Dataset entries
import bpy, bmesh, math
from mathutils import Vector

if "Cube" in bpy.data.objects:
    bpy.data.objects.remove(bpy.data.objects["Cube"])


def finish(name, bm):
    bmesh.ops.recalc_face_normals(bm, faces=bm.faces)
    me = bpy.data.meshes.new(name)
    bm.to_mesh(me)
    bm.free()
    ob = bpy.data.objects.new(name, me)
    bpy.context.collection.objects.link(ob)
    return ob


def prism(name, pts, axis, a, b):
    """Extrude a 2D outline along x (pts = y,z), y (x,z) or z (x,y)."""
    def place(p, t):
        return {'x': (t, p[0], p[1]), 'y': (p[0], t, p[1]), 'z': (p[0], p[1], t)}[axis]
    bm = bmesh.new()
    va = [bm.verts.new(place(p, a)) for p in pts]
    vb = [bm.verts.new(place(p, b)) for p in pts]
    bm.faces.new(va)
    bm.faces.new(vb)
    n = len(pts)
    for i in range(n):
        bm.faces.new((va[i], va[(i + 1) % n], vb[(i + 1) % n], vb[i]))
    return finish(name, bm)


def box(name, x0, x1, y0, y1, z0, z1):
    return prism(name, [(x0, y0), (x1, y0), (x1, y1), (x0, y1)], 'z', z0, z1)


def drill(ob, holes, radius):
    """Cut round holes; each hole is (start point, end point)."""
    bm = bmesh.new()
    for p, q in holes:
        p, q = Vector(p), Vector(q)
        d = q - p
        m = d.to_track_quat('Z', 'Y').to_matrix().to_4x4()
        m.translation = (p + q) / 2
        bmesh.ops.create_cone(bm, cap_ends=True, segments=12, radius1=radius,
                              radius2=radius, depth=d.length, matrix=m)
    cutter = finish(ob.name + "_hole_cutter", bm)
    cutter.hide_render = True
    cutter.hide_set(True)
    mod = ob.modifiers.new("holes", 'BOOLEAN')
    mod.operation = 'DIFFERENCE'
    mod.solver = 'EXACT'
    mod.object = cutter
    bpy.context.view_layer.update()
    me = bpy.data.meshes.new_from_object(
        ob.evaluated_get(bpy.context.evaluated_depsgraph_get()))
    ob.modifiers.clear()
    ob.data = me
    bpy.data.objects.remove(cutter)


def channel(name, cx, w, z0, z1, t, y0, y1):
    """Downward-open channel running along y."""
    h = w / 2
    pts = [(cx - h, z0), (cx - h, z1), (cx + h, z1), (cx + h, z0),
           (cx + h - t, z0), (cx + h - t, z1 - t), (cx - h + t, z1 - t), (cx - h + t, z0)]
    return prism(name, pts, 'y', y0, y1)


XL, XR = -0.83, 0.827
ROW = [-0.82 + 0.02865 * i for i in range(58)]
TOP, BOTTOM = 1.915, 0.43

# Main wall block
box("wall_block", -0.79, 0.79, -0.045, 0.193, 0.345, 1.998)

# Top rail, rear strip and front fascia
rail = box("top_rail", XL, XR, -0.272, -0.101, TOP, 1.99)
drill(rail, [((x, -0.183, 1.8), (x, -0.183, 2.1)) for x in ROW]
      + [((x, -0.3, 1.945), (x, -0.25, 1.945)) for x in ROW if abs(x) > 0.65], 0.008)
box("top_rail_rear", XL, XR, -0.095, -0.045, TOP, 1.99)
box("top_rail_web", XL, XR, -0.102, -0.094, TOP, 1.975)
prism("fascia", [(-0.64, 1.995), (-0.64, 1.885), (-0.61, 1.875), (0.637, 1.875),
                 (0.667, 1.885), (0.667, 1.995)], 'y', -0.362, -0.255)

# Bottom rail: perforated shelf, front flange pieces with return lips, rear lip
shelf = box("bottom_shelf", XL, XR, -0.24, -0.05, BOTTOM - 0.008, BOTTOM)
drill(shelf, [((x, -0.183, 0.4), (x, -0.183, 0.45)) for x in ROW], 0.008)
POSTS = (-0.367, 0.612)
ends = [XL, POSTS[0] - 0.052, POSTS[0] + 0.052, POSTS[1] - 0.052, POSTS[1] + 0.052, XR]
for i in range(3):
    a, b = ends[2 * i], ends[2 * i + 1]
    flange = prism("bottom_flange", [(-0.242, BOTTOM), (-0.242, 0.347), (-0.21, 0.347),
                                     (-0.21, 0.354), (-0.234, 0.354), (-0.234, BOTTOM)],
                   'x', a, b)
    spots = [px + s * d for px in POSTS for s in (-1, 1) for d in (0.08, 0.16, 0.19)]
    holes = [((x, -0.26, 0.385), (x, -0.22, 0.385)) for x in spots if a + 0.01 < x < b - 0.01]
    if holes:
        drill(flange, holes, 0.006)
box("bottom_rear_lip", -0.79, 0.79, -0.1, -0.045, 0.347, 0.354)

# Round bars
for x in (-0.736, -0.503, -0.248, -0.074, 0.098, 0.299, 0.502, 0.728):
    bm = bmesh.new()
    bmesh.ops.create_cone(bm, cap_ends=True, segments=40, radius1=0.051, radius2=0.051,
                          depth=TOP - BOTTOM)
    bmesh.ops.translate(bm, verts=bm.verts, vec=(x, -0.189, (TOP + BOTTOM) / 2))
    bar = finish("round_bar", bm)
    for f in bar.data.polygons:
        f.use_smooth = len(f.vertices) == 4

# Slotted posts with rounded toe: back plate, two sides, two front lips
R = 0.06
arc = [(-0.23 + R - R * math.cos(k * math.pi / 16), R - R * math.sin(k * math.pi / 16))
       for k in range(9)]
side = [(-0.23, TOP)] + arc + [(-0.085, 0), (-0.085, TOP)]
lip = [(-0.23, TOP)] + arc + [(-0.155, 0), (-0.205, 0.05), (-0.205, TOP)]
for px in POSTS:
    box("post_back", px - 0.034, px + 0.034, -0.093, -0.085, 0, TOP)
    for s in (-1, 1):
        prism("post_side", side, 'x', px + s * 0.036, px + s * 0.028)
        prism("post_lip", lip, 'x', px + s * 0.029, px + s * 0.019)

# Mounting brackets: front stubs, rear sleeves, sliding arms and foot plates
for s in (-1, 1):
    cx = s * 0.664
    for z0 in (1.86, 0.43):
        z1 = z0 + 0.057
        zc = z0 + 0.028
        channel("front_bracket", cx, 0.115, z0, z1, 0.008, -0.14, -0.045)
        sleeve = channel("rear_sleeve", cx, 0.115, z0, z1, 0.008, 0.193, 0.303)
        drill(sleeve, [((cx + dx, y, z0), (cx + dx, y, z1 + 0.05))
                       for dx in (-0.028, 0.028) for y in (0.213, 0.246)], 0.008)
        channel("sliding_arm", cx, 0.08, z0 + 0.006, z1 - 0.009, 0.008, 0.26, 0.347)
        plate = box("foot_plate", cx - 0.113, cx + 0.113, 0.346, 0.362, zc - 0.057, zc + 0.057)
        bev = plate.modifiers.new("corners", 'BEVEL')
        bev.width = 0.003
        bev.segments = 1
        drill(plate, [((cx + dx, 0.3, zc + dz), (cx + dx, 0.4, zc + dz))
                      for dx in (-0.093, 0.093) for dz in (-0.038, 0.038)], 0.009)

## WORK REQUEST
Report back every line of the entries in which "finish" occurs.

## EXPECTED OUTPUT
def finish(name, bm):
    return finish(name, bm)
    cutter = finish(ob.name + "_hole_cutter", bm)
    bar = finish("round_bar", bm)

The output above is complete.